START Records to use
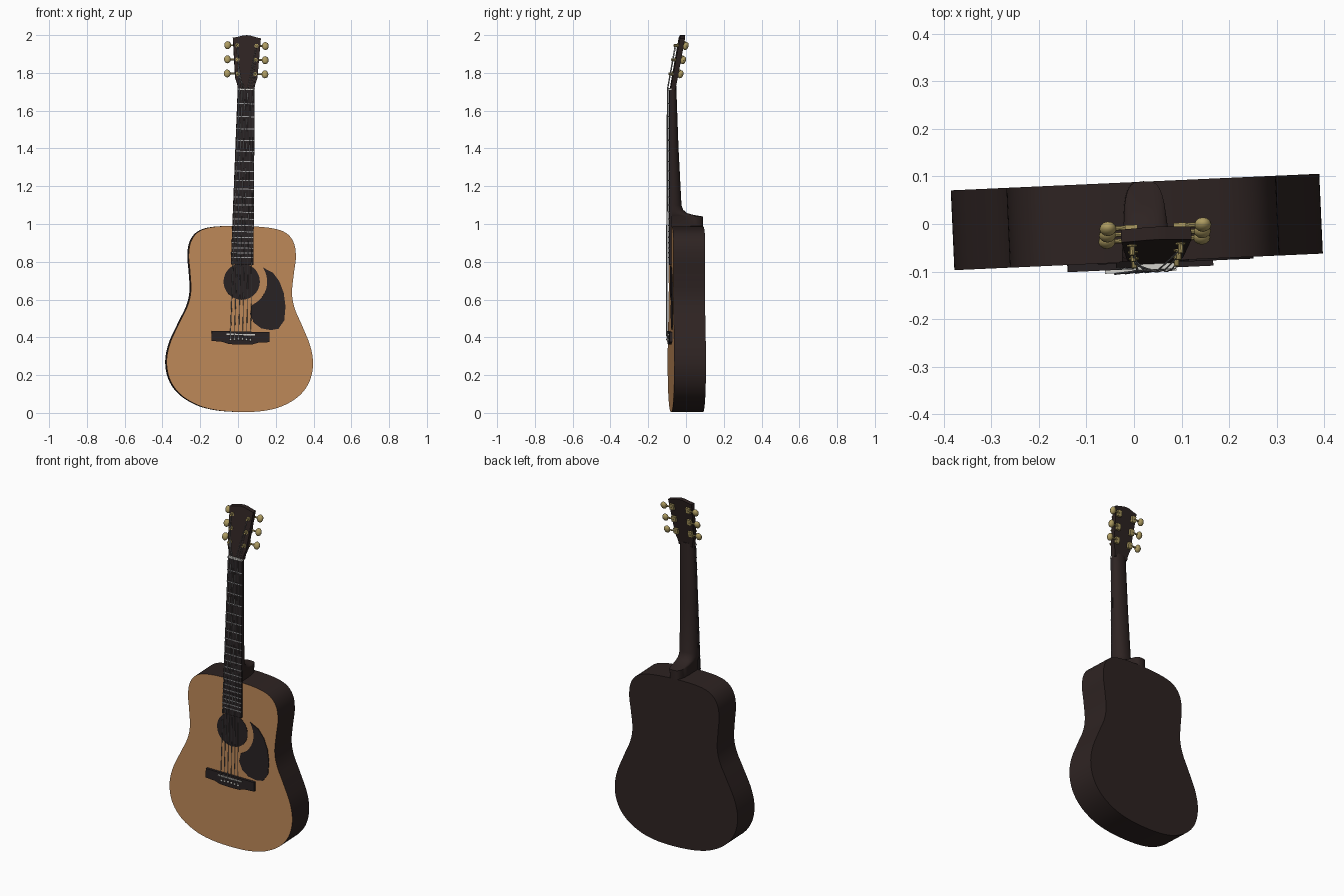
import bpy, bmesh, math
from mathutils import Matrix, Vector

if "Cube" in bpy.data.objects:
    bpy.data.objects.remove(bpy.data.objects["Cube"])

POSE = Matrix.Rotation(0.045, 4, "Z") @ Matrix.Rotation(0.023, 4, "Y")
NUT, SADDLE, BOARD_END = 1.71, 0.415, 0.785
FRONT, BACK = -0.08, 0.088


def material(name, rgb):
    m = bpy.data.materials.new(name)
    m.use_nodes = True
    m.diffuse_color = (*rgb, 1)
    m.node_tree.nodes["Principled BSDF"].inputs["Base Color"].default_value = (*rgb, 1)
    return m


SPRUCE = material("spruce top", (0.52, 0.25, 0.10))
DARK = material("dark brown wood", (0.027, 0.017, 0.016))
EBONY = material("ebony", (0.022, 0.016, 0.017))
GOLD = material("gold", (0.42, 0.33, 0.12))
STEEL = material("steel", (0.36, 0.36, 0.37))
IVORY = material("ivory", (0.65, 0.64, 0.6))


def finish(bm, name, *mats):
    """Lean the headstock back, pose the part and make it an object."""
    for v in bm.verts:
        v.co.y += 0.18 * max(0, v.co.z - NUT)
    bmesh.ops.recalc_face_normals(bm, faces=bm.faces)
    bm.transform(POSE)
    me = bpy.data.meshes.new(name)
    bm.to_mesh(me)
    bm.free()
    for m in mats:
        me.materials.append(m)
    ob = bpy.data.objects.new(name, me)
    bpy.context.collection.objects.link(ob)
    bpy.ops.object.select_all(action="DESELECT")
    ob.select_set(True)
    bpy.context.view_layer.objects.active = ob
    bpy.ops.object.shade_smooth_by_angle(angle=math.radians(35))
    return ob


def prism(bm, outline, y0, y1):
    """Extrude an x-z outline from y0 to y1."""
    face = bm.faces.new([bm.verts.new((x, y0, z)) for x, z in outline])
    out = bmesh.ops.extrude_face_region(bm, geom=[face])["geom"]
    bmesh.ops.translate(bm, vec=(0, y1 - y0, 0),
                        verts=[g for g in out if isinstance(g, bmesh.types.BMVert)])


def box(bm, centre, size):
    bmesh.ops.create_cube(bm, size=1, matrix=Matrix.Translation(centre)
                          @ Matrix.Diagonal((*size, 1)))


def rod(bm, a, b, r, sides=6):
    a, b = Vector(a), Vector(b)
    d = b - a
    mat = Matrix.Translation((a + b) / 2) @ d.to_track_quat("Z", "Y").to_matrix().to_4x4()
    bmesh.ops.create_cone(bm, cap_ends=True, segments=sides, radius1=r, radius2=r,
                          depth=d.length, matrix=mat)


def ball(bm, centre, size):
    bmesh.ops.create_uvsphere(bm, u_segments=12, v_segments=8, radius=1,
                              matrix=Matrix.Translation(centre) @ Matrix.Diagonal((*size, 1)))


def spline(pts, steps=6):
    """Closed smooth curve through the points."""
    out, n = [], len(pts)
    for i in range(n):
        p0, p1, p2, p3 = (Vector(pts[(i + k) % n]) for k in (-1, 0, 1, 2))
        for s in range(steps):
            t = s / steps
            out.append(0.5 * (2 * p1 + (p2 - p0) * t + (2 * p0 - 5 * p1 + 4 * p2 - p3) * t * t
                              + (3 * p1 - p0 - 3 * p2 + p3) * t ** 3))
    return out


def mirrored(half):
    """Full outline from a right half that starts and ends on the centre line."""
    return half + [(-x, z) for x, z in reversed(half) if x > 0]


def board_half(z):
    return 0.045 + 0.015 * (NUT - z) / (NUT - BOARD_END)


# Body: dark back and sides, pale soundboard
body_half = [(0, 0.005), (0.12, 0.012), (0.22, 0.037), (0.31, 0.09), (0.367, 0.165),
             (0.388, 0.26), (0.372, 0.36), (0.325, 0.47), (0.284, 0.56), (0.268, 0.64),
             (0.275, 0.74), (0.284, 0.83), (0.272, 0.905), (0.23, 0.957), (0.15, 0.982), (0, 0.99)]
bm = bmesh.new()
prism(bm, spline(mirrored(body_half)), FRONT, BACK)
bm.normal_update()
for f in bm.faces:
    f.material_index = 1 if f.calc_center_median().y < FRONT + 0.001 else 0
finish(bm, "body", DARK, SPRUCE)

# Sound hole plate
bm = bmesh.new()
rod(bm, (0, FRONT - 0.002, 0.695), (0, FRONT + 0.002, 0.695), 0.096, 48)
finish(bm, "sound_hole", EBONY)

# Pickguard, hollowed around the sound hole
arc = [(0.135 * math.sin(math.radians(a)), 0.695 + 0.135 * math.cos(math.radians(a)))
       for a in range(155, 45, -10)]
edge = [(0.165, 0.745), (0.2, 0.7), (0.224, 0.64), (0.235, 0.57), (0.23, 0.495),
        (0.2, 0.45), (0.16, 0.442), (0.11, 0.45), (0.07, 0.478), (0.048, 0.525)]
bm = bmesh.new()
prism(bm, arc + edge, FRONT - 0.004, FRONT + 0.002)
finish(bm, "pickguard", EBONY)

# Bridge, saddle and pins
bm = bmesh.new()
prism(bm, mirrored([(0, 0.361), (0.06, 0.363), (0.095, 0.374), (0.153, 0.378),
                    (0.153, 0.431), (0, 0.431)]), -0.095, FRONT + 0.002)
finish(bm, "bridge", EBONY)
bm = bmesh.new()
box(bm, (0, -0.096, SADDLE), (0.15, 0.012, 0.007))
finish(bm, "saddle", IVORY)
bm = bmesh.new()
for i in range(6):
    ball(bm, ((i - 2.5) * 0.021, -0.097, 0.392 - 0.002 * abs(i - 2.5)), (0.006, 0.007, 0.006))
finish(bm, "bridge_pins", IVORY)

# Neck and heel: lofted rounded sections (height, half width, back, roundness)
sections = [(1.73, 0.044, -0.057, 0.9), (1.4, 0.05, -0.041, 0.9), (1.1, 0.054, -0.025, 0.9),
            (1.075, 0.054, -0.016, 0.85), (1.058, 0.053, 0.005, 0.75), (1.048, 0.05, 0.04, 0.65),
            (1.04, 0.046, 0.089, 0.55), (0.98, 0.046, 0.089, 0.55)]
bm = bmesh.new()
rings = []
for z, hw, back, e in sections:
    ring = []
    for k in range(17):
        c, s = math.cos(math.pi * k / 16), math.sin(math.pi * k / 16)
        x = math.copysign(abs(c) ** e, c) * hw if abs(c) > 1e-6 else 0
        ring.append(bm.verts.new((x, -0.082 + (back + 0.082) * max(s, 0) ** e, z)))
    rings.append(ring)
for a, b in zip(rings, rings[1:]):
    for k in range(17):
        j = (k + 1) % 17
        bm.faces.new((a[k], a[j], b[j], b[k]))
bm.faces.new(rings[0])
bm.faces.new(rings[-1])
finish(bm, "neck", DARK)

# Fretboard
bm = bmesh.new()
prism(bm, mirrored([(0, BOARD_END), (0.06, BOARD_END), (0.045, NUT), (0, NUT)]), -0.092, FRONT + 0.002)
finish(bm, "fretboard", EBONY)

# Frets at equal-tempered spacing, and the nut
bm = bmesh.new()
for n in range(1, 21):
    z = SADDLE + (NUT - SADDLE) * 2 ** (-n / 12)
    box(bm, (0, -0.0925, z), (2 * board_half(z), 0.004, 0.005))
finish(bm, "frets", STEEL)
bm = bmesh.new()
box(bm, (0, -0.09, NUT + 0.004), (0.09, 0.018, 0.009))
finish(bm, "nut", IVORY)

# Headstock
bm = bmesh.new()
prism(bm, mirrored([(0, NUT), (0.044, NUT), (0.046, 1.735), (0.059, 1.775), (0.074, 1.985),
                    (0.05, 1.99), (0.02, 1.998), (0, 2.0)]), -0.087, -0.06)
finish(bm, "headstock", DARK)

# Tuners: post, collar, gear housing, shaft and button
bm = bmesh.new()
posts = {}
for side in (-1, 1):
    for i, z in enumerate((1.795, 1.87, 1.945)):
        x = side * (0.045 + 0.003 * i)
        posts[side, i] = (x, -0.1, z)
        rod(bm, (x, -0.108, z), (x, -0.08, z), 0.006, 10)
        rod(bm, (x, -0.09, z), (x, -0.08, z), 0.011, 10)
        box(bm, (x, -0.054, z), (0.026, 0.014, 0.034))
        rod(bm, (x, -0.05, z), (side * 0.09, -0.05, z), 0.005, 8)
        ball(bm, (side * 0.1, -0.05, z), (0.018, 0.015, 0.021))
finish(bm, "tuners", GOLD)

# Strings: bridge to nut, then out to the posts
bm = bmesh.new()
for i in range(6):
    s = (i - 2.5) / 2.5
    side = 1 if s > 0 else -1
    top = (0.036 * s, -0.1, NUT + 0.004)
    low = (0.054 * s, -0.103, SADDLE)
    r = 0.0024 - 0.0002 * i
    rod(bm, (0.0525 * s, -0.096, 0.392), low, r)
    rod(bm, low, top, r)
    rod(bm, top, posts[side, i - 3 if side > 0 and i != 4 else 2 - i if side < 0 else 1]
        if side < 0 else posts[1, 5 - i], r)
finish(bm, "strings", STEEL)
END Records to use
◆ **Task objective**: Beginning with the first line of the records and ending with the line that contains "me.materials.append(m)", reproduce every line exactly, omitting pictures and adding nothing.

◆ **Response area**:
import bpy, bmesh, math
from mathutils import Matrix, Vector

if "Cube" in bpy.data.objects:
    bpy.data.objects.remove(bpy.data.objects["Cube"])

POSE = Matrix.Rotation(0.045, 4, "Z") @ Matrix.Rotation(0.023, 4, "Y")
NUT, SADDLE, BOARD_END = 1.71, 0.415, 0.785
FRONT, BACK = -0.08, 0.088


def material(name, rgb):
    m = bpy.data.materials.new(name)
    m.use_nodes = True
    m.diffuse_color = (*rgb, 1)
    m.node_tree.nodes["Principled BSDF"].inputs["Base Color"].default_value = (*rgb, 1)
    return m


SPRUCE = material("spruce top", (0.52, 0.25, 0.10))
DARK = material("dark brown wood", (0.027, 0.017, 0.016))
EBONY = material("ebony", (0.022, 0.016, 0.017))
GOLD = material("gold", (0.42, 0.33, 0.12))
STEEL = material("steel", (0.36, 0.36, 0.37))
IVORY = material("ivory", (0.65, 0.64, 0.6))


def finish(bm, name, *mats):
    """Lean the headstock back, pose the part and make it an object."""
    for v in bm.verts:
        v.co.y += 0.18 * max(0, v.co.z - NUT)
    bmesh.ops.recalc_face_normals(bm, faces=bm.faces)
    bm.transform(POSE)
    me = bpy.data.meshes.new(name)
    bm.to_mesh(me)
    bm.free()
    for m in mats:
        me.materials.append(m)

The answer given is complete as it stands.